--- START ---
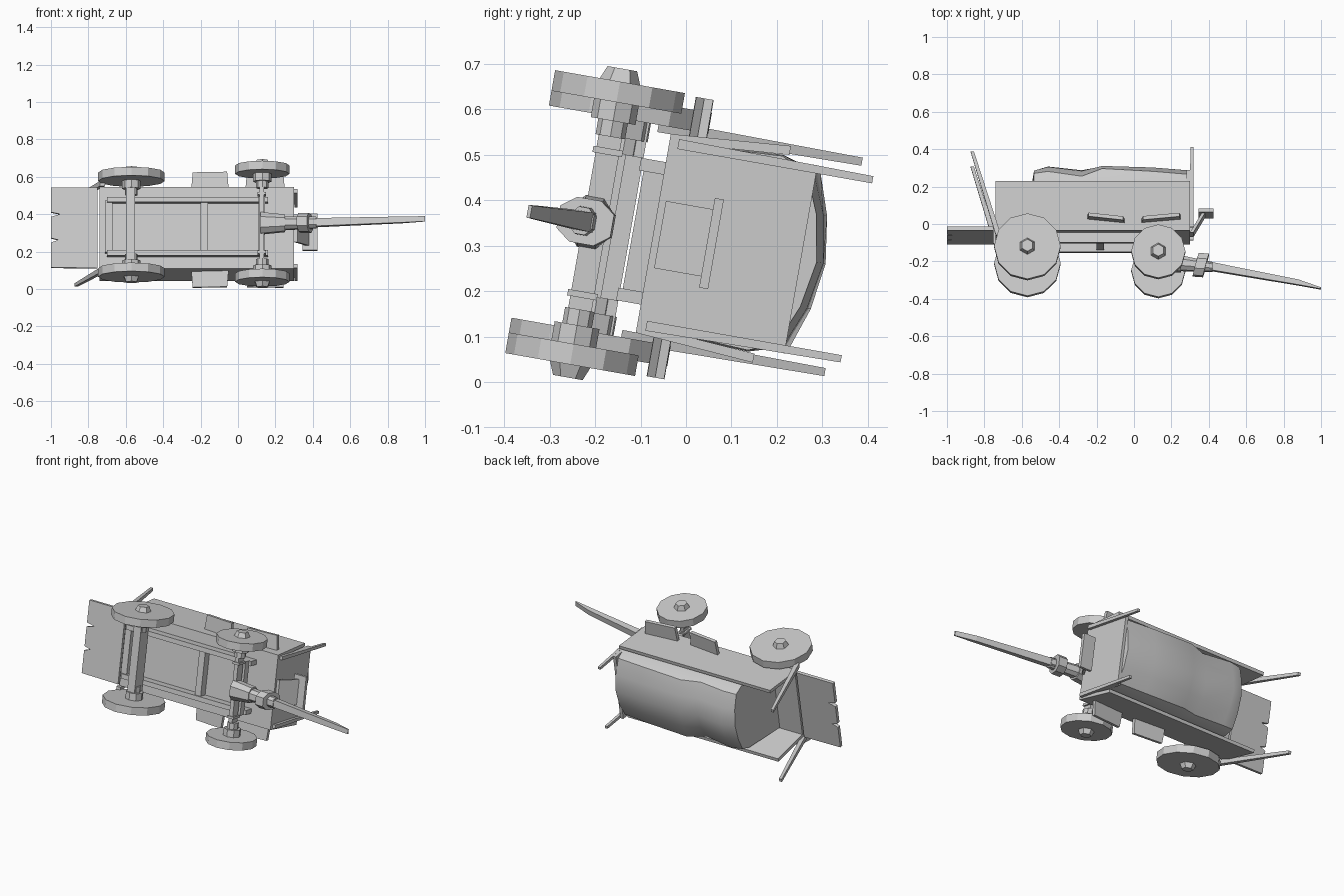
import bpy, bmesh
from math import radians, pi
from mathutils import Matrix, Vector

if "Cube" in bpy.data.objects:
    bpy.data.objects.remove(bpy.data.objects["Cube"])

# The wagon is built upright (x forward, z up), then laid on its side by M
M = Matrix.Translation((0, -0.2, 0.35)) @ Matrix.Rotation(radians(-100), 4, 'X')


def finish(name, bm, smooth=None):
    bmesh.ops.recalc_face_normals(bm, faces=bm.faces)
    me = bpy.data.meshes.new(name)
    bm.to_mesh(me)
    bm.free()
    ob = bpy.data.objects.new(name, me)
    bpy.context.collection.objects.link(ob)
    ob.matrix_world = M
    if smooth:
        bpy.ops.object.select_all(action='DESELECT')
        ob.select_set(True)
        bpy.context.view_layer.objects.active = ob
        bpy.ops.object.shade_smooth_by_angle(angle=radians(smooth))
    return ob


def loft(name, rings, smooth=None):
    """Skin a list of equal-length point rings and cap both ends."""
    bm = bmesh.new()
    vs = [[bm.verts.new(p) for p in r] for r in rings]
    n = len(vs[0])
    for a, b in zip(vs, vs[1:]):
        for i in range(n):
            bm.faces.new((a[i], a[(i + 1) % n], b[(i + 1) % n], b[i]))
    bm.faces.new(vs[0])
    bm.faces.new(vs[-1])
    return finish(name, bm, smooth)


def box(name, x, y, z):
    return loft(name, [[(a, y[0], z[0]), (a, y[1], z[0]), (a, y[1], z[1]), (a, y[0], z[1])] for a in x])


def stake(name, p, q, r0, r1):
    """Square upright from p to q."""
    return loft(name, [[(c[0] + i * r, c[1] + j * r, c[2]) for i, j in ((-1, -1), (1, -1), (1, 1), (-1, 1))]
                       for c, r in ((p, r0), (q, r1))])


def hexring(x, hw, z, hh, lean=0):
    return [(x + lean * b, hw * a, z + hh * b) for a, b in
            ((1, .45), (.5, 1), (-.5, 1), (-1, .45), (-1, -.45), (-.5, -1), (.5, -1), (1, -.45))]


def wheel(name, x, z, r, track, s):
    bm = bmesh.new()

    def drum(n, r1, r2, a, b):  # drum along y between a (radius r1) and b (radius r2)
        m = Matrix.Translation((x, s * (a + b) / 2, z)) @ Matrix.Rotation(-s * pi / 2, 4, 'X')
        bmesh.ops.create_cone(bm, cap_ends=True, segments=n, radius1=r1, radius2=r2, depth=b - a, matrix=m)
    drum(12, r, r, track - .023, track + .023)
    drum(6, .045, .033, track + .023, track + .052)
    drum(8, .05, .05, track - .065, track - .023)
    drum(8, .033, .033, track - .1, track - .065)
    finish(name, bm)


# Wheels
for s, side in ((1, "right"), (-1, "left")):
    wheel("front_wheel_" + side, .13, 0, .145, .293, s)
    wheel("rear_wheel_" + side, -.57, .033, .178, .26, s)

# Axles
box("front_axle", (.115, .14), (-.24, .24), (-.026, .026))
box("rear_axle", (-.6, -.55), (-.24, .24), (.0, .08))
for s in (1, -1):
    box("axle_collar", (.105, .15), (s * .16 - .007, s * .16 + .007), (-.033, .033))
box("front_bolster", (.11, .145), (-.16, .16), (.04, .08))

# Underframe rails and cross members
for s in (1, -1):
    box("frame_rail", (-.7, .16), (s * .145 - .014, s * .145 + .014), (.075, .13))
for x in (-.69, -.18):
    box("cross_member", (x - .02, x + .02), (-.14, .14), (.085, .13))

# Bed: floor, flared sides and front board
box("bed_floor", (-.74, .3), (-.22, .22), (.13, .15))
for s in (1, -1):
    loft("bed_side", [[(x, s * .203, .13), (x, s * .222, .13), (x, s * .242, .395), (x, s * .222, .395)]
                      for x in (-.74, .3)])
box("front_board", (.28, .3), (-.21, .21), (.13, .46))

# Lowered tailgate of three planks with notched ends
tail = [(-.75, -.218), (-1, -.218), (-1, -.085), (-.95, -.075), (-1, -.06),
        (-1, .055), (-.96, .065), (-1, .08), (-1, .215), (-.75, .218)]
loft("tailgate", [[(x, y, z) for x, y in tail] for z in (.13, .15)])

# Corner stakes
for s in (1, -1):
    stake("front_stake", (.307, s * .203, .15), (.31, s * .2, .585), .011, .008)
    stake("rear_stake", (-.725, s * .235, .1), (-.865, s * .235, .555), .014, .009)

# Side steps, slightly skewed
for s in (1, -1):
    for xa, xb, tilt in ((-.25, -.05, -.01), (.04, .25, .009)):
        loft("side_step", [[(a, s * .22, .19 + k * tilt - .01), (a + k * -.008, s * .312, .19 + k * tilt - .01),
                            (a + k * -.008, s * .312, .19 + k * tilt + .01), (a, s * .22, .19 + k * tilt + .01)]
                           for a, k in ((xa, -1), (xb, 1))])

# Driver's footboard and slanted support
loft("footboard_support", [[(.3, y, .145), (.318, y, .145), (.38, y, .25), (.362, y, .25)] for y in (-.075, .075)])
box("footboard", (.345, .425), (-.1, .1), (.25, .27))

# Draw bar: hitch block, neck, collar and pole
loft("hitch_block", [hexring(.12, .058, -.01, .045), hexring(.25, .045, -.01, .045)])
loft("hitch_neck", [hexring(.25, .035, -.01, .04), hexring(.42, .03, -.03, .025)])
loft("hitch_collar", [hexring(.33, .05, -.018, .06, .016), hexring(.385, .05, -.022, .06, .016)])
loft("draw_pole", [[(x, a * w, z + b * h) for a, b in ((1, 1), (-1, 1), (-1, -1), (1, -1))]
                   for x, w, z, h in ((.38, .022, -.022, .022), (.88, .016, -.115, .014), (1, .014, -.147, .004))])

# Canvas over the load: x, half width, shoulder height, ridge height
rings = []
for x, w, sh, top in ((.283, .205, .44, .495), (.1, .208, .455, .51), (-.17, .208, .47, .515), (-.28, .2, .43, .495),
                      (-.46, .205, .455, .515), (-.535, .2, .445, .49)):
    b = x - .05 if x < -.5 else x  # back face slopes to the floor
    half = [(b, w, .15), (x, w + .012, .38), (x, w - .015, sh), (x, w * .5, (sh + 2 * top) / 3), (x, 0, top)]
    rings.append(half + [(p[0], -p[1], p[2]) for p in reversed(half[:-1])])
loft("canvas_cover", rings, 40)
--- END ---
--- START ---
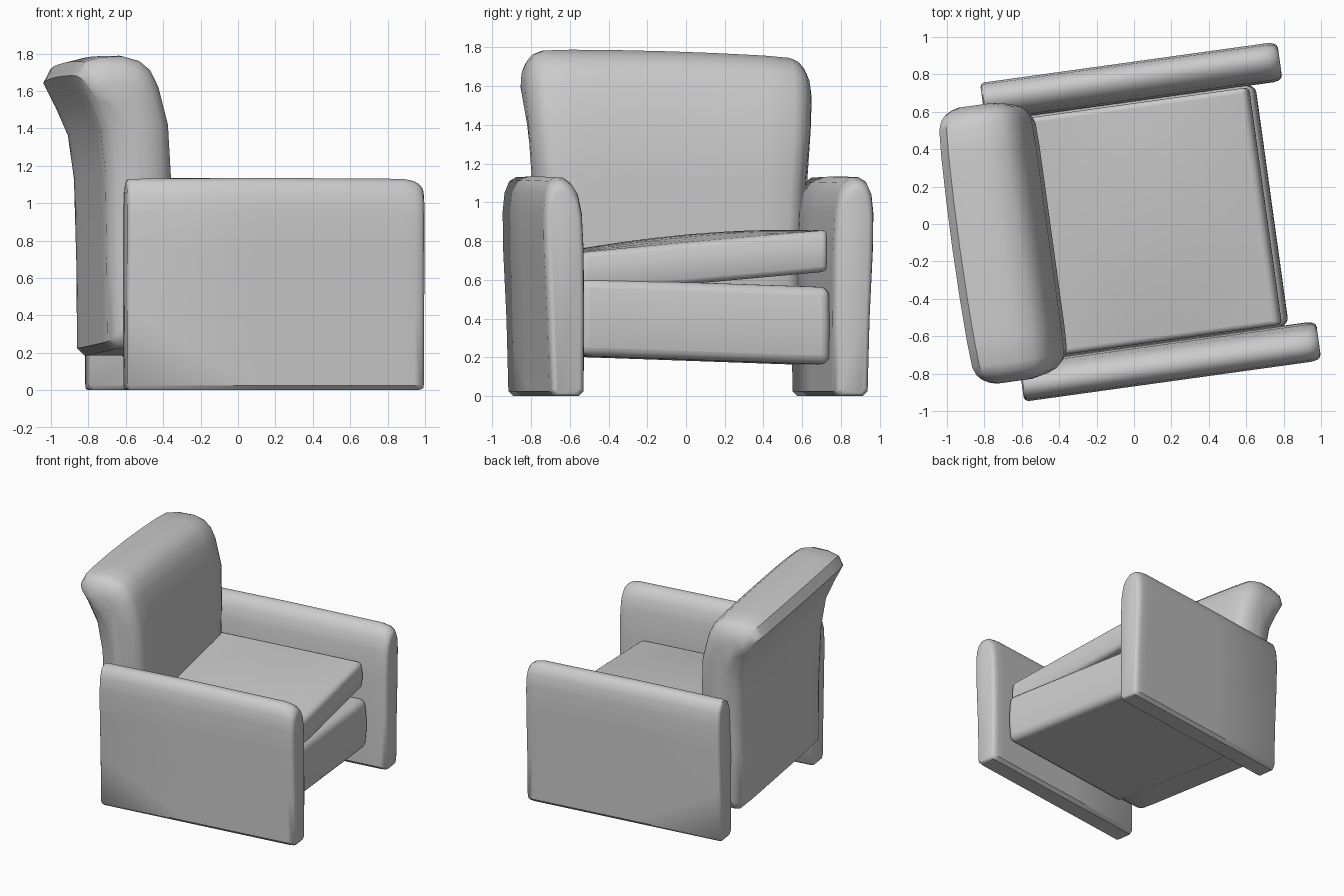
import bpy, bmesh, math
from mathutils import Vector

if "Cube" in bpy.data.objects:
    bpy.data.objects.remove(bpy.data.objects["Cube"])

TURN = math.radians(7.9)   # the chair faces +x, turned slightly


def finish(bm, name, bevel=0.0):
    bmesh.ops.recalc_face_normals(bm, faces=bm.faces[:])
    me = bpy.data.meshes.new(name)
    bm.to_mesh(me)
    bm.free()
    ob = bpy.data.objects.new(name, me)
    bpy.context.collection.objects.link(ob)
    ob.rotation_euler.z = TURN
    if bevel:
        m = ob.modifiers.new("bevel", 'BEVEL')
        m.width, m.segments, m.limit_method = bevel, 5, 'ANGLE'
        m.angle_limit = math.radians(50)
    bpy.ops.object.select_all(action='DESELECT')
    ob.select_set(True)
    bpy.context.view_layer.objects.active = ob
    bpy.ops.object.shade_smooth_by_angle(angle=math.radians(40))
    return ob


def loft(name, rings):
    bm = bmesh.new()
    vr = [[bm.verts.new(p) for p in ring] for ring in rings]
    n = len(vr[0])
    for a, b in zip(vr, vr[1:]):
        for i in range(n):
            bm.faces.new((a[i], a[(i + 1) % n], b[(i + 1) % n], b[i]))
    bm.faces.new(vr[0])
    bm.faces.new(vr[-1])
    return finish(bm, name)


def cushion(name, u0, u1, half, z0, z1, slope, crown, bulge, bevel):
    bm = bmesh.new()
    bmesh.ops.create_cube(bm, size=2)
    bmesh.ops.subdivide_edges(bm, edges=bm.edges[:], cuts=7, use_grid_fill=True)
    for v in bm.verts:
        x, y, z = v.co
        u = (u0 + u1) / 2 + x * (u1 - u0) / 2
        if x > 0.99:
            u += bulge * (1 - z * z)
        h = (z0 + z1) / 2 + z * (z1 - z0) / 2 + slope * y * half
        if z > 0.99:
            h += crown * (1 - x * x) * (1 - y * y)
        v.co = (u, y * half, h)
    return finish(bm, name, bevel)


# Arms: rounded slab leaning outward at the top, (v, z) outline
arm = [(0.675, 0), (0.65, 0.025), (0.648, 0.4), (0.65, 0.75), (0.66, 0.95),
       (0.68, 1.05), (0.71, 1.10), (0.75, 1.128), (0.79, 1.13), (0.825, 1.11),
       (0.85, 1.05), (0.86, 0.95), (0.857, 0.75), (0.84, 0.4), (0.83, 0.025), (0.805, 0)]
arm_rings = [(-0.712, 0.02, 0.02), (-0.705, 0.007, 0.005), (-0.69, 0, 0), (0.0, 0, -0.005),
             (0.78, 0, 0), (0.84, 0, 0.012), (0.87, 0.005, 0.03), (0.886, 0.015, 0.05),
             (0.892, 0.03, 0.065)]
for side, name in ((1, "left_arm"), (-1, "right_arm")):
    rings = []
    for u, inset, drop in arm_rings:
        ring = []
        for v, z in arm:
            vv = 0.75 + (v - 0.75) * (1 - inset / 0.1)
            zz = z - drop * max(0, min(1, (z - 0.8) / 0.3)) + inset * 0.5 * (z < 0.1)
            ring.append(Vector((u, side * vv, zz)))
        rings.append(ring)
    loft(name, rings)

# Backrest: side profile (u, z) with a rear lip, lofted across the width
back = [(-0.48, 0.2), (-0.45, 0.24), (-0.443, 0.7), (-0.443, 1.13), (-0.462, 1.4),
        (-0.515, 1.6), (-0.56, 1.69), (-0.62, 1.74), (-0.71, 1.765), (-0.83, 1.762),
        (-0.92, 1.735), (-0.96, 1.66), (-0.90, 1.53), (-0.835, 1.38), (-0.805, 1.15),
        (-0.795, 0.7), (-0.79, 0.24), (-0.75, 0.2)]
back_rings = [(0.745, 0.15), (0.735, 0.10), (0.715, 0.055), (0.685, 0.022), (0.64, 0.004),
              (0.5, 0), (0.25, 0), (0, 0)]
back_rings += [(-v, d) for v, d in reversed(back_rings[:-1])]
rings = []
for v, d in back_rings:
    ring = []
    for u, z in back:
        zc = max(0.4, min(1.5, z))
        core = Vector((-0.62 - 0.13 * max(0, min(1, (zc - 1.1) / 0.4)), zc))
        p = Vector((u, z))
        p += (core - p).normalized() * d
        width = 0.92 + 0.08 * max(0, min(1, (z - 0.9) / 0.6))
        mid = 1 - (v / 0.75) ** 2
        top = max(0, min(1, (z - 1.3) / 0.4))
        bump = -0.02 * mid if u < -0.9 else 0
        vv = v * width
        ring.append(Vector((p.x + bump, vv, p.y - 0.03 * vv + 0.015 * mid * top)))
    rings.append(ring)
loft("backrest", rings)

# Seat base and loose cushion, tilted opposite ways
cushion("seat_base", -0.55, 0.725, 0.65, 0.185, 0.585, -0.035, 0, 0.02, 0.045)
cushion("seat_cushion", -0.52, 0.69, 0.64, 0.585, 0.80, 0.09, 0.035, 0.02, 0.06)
--- END ---
Please write out, exactly as they appear above, only the lines in the stretch from the line with "# Lowered tailgate" through the line with "b = x - .05 if".

## Answer section
# Lowered tailgate of three planks with notched ends
tail = [(-.75, -.218), (-1, -.218), (-1, -.085), (-.95, -.075), (-1, -.06),
        (-1, .055), (-.96, .065), (-1, .08), (-1, .215), (-.75, .218)]
loft("tailgate", [[(x, y, z) for x, y in tail] for z in (.13, .15)])

# Corner stakes
for s in (1, -1):
    stake("front_stake", (.307, s * .203, .15), (.31, s * .2, .585), .011, .008)
    stake("rear_stake", (-.725, s * .235, .1), (-.865, s * .235, .555), .014, .009)

# Side steps, slightly skewed
for s in (1, -1):
    for xa, xb, tilt in ((-.25, -.05, -.01), (.04, .25, .009)):
        loft("side_step", [[(a, s * .22, .19 + k * tilt - .01), (a + k * -.008, s * .312, .19 + k * tilt - .01),
                            (a + k * -.008, s * .312, .19 + k * tilt + .01), (a, s * .22, .19 + k * tilt + .01)]
                           for a, k in ((xa, -1), (xb, 1))])

# Driver's footboard and slanted support
loft("footboard_support", [[(.3, y, .145), (.318, y, .145), (.38, y, .25), (.362, y, .25)] for y in (-.075, .075)])
box("footboard", (.345, .425), (-.1, .1), (.25, .27))

# Draw bar: hitch block, neck, collar and pole
loft("hitch_block", [hexring(.12, .058, -.01, .045), hexring(.25, .045, -.01, .045)])
loft("hitch_neck", [hexring(.25, .035, -.01, .04), hexring(.42, .03, -.03, .025)])
loft("hitch_collar", [hexring(.33, .05, -.018, .06, .016), hexring(.385, .05, -.022, .06, .016)])
loft("draw_pole", [[(x, a * w, z + b * h) for a, b in ((1, 1), (-1, 1), (-1, -1), (1, -1))]
                   for x, w, z, h in ((.38, .022, -.022, .022), (.88, .016, -.115, .014), (1, .014, -.147, .004))])

# Canvas over the load: x, half width, shoulder height, ridge height
rings = []
for x, w, sh, top in ((.283, .205, .44, .495), (.1, .208, .455, .51), (-.17, .208, .47, .515), (-.28, .2, .43, .495),
                      (-.46, .205, .455, .515), (-.535, .2, .445, .49)):
    b = x - .05 if x < -.5 else x  # back face slopes to the floor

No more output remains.